• [Data to examine]:
※ ※ ※

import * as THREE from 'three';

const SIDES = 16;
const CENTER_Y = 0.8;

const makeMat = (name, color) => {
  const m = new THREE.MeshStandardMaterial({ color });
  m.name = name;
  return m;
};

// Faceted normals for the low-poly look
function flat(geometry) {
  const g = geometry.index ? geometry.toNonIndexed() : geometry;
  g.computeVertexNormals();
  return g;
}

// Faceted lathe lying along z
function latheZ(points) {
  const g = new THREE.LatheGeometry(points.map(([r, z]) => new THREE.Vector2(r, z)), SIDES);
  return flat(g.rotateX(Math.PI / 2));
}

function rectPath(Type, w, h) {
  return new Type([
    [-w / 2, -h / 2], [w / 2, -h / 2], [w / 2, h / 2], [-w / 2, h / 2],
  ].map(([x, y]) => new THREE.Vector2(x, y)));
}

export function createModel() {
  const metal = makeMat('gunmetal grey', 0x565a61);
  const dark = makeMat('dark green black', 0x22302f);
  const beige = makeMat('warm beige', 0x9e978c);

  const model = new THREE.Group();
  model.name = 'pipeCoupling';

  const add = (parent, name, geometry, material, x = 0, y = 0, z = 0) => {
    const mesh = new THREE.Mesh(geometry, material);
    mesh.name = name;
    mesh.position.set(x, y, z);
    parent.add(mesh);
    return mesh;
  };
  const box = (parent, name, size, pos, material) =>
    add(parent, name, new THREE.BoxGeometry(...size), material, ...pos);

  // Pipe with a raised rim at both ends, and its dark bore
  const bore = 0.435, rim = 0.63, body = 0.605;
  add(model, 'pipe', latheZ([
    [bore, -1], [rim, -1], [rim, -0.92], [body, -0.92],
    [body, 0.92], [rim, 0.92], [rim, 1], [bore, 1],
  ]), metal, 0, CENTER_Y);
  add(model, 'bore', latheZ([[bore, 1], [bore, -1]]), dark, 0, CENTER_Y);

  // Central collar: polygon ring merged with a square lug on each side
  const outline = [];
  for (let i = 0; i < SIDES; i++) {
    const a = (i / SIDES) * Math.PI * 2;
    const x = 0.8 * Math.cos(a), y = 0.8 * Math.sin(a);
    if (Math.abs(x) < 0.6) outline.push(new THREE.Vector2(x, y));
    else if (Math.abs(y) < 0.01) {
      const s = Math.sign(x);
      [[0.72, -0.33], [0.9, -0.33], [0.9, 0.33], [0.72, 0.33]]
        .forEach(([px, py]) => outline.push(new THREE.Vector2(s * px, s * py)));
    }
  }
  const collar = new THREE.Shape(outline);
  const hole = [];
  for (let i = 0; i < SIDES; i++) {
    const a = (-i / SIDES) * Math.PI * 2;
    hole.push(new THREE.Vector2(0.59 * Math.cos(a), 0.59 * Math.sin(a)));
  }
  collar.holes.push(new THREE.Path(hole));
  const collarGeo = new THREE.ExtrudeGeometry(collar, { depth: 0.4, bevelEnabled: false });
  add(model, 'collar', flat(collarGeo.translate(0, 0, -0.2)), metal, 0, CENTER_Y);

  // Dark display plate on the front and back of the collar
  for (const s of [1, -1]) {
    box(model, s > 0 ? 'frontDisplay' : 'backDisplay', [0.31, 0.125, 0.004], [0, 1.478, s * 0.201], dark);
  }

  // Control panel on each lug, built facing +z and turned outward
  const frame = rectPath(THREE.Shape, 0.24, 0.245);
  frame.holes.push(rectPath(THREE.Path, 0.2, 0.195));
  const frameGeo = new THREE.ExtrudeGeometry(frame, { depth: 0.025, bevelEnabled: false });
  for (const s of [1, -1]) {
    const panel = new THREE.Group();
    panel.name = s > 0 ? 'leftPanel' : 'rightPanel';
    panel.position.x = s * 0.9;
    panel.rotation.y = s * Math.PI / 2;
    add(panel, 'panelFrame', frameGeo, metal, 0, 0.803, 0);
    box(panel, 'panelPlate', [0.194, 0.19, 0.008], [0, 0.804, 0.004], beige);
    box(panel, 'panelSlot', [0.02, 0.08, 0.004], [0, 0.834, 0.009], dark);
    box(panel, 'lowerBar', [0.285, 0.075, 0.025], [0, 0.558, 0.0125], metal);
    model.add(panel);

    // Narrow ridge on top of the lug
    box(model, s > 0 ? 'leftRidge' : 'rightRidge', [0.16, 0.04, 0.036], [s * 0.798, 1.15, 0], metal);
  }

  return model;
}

※ ※ ※

• [Work order]:
The whole of the data above must be given again, unaltered and complete.

• [Your response]:
import * as THREE from 'three';

const SIDES = 16;
const CENTER_Y = 0.8;

const makeMat = (name, color) => {
  const m = new THREE.MeshStandardMaterial({ color });
  m.name = name;
  return m;
};

// Faceted normals for the low-poly look
function flat(geometry) {
  const g = geometry.index ? geometry.toNonIndexed() : geometry;
  g.computeVertexNormals();
  return g;
}

// Faceted lathe lying along z
function latheZ(points) {
  const g = new THREE.LatheGeometry(points.map(([r, z]) => new THREE.Vector2(r, z)), SIDES);
  return flat(g.rotateX(Math.PI / 2));
}

function rectPath(Type, w, h) {
  return new Type([
    [-w / 2, -h / 2], [w / 2, -h / 2], [w / 2, h / 2], [-w / 2, h / 2],
  ].map(([x, y]) => new THREE.Vector2(x, y)));
}

export function createModel() {
  const metal = makeMat('gunmetal grey', 0x565a61);
  const dark = makeMat('dark green black', 0x22302f);
  const beige = makeMat('warm beige', 0x9e978c);

  const model = new THREE.Group();
  model.name = 'pipeCoupling';

  const add = (parent, name, geometry, material, x = 0, y = 0, z = 0) => {
    const mesh = new THREE.Mesh(geometry, material);
    mesh.name = name;
    mesh.position.set(x, y, z);
    parent.add(mesh);
    return mesh;
  };
  const box = (parent, name, size, pos, material) =>
    add(parent, name, new THREE.BoxGeometry(...size), material, ...pos);

  // Pipe with a raised rim at both ends, and its dark bore
  const bore = 0.435, rim = 0.63, body = 0.605;
  add(model, 'pipe', latheZ([
    [bore, -1], [rim, -1], [rim, -0.92], [body, -0.92],
    [body, 0.92], [rim, 0.92], [rim, 1], [bore, 1],
  ]), metal, 0, CENTER_Y);
  add(model, 'bore', latheZ([[bore, 1], [bore, -1]]), dark, 0, CENTER_Y);

  // Central collar: polygon ring merged with a square lug on each side
  const outline = [];
  for (let i = 0; i < SIDES; i++) {
    const a = (i / SIDES) * Math.PI * 2;
    const x = 0.8 * Math.cos(a), y = 0.8 * Math.sin(a);
    if (Math.abs(x) < 0.6) outline.push(new THREE.Vector2(x, y));
    else if (Math.abs(y) < 0.01) {
      const s = Math.sign(x);
      [[0.72, -0.33], [0.9, -0.33], [0.9, 0.33], [0.72, 0.33]]
        .forEach(([px, py]) => outline.push(new THREE.Vector2(s * px, s * py)));
    }
  }
  const collar = new THREE.Shape(outline);
  const hole = [];
  for (let i = 0; i < SIDES; i++) {
    const a = (-i / SIDES) * Math.PI * 2;
    hole.push(new THREE.Vector2(0.59 * Math.cos(a), 0.59 * Math.sin(a)));
  }
  collar.holes.push(new THREE.Path(hole));
  const collarGeo = new THREE.ExtrudeGeometry(collar, { depth: 0.4, bevelEnabled: false });
  add(model, 'collar', flat(collarGeo.translate(0, 0, -0.2)), metal, 0, CENTER_Y);

  // Dark display plate on the front and back of the collar
  for (const s of [1, -1]) {
    box(model, s > 0 ? 'frontDisplay' : 'backDisplay', [0.31, 0.125, 0.004], [0, 1.478, s * 0.201], dark);
  }

  // Control panel on each lug, built facing +z and turned outward
  const frame = rectPath(THREE.Shape, 0.24, 0.245);
  frame.holes.push(rectPath(THREE.Path, 0.2, 0.195));
  const frameGeo = new THREE.ExtrudeGeometry(frame, { depth: 0.025, bevelEnabled: false });
  for (const s of [1, -1]) {
    const panel = new THREE.Group();
    panel.name = s > 0 ? 'leftPanel' : 'rightPanel';
    panel.position.x = s * 0.9;
    panel.rotation.y = s * Math.PI / 2;
    add(panel, 'panelFrame', frameGeo, metal, 0, 0.803, 0);
    box(panel, 'panelPlate', [0.194, 0.19, 0.008], [0, 0.804, 0.004], beige);
    box(panel, 'panelSlot', [0.02, 0.08, 0.004], [0, 0.834, 0.009], dark);
    box(panel, 'lowerBar', [0.285, 0.075, 0.025], [0, 0.558, 0.0125], metal);
    model.add(panel);

    // Narrow ridge on top of the lug
    box(model, s > 0 ? 'leftRidge' : 'rightRidge', [0.16, 0.04, 0.036], [s * 0.798, 1.15, 0], metal);
  }

  return model;
}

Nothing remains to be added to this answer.